When I chose to move into the field of SRH from obstetrics and gynaecology, many people advised me against it – it was seen as low status with few jobs. But I could see how important it was – and is – from my experience of treating women. In so many ways it demonstrates what the future of healthcare should be – community based services built around the patient, with a focus on prevention not just treatment. I am delighted that the Faculty is playing an increasingly important role in highlighting the importance of access to contraception and SRH for all.
I would like to pay tribute to our members past and present who have made the FSRH what it is – it is your clinical expertise, knowledge, time and support that makes us effective and increasingly listened. Below I briefly reflect on our past, present and look to the future. Please share your stories of the Faculty with us.
The Faculty was established on 26 March 1993. However the foundations date back to 1974, when approximately 1000 family planning clinics that were run by the Family Planning Association were handed over to the NHS to be managed by the Local Area Health Authority Public Health departments. Sounds familiar! This left no medical body to represent doctors working in this field that could facilitate sharing of good practice and the development of standards, guidelines and training. The RCOG established a Joint Committee on Contraception (JCC) in partnership with the Royal College of General Practitioners (RCGP), which took over the FPA's training role. In 1974, the National Association of Family Planning Doctors (NAFPD) was formed to represent doctors working in the field and disseminate good practice.
The first president of NAFPD was Professor Sir Stanley Clayton who was also President of the RCOG, which cemented the connection between the RCOG and what is now the FSRH. NAFPD published the first issue of what has now evolved into the BMJ Sexual and Reproductive Healthcare Journal the following year in 1975.In the same year, general practitioners started to be paid for prescribing contraception, with the UK becoming the first country in the world to provide contraceptives free of charge. A solid foundation was now in place on which the subsequent work of the FSRH could be built.
FSRH funded a film in 2017 by the EGA Institute for Women's Health, UCL, to help illustrate what it was like for women before contraception and abortion were widely available. The film, Not for Nice women, Contraception before and after 1967, can be viewed here on youtube.
The FSRH today
We know there are many challenges for our members working to deliver effective SRH care, but I am always reassured to see their passion and enthusiasm to keep working to improve standards of care to our patients.
The organisation has always heavily relied on its members to volunteer their time, and whilst the staff are increasingly working more proactively, we still rely on the work of the 200+ members who lead us and serve on our committees.

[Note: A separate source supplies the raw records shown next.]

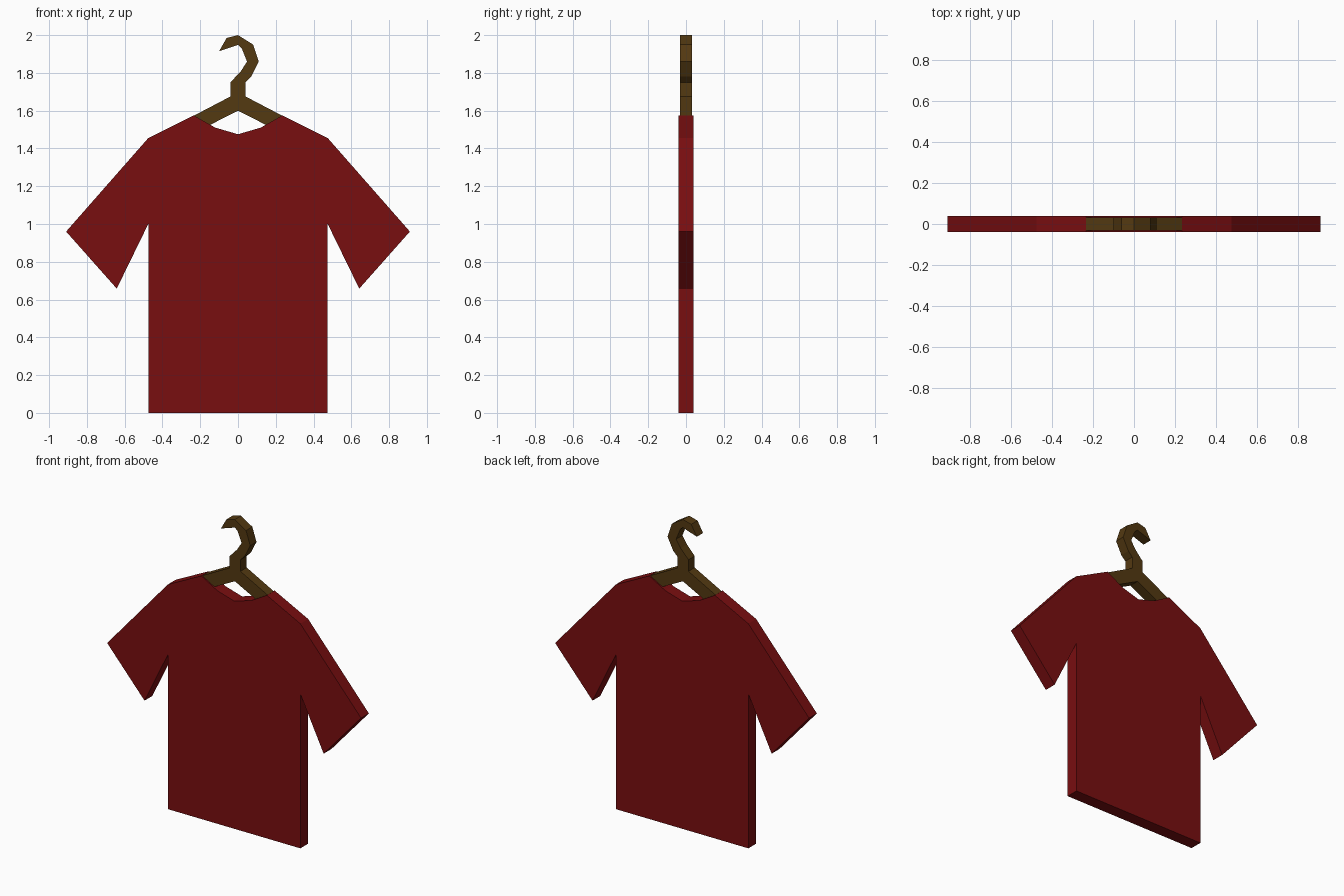
import bpy
import bmesh

if "Cube" in bpy.data.objects:
    bpy.data.objects.remove(bpy.data.objects["Cube"])


def material(name, rgb):
    m = bpy.data.materials.new(name)
    m.diffuse_color = (*rgb, 1.0)
    m.use_nodes = True
    m.node_tree.nodes["Principled BSDF"].inputs["Base Color"].default_value = m.diffuse_color
    return m


def plate(name, outline, half_depth, mat):
    """Extrude a front (x, z) outline symmetrically along y."""
    bm = bmesh.new()
    face = bm.faces.new([bm.verts.new((x, -half_depth, z)) for x, z in outline])
    ext = bmesh.ops.extrude_face_region(bm, geom=[face], use_keep_orig=True)
    moved = [v for v in ext["geom"] if isinstance(v, bmesh.types.BMVert)]
    bmesh.ops.translate(bm, verts=moved, vec=(0, 2 * half_depth, 0))
    bmesh.ops.recalc_face_normals(bm, faces=bm.faces)
    mesh = bpy.data.meshes.new(name)
    bm.to_mesh(mesh)
    bm.free()
    mesh.materials.append(mat)
    obj = bpy.data.objects.new(name, mesh)
    bpy.context.collection.objects.link(obj)
    return obj


red = material("dark red cloth", (0.19, 0.0044, 0.0052))
brown = material("brown wood", (0.088, 0.041, 0.0056))

# Shirt: right half from neckline to hem, then mirrored
half = [(0.12, 1.51), (0.235, 1.575), (0.475, 1.455), (0.91, 0.96),
        (0.642, 0.658), (0.475, 1.0), (0.475, 0.0)]
shirt = [(0, 1.475)] + half + [(-x, z) for x, z in reversed(half)]
plate("shirt", shirt, 0.04, red)

# Hanger: sloping arms tucked into the shoulders, neck and open hook
right_arm = [(0, 1.6), (0.2, 1.498), (0.233, 1.574), (0.04, 1.675)]
hook = [(0.04, 1.75), (0.07, 1.78), (0.11, 1.86), (0.08, 1.95), (0, 2.0),
        (-0.06, 1.985), (-0.1, 1.915), (0, 1.948), (0.02, 1.93),
        (0.048, 1.86), (0.016, 1.81), (-0.04, 1.75)]
left_arm = [(-x, z) for x, z in reversed(right_arm[1:])]
plate("hanger", right_arm + hook + left_arm, 0.032, brown)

We now have our own speciality, have trained 1000s of clinicians in SRH and are working very hard to raise the profile of SRH in front of policy makers. It is now very common for us to hear politicians, NHS bodies such as Public Health England and regulators including the CQC to talk about sexual and reproductive health and contraception in the way they simply were not doing a few years ago. This is an encouraging sign for the medium and long term future of our specialty and our work.
This year you can help us celebrate and raise the profile of SRH by getting involved in the activities we have planned for the rest of the year. You can find out more on our anniversary page on our website here.
We have exciting plans for the year ahead as highlighted by Jane Hatfield in her blog. We hope you can input into our ‘Where next for the FSRH’ project - we want to hear from as many members as possible to help shape our work to 2025.
We intend to continue to work hard to ensure that the next 25 years brings about our vision of SRH being ‘delivered by multi-disciplinary teams with appropriate competency, training and experience – making effective use of their different skills to achieve shared outcomes’. We will continue to champion the work of our members as well as reaching out to others delivering SRH care.
We will never be complacent about the need to champion access to good sexual and reproductive healthcare – as well as helping you to achieve this in your roles, we hope you will help shape and deliver our work over the coming 25 years.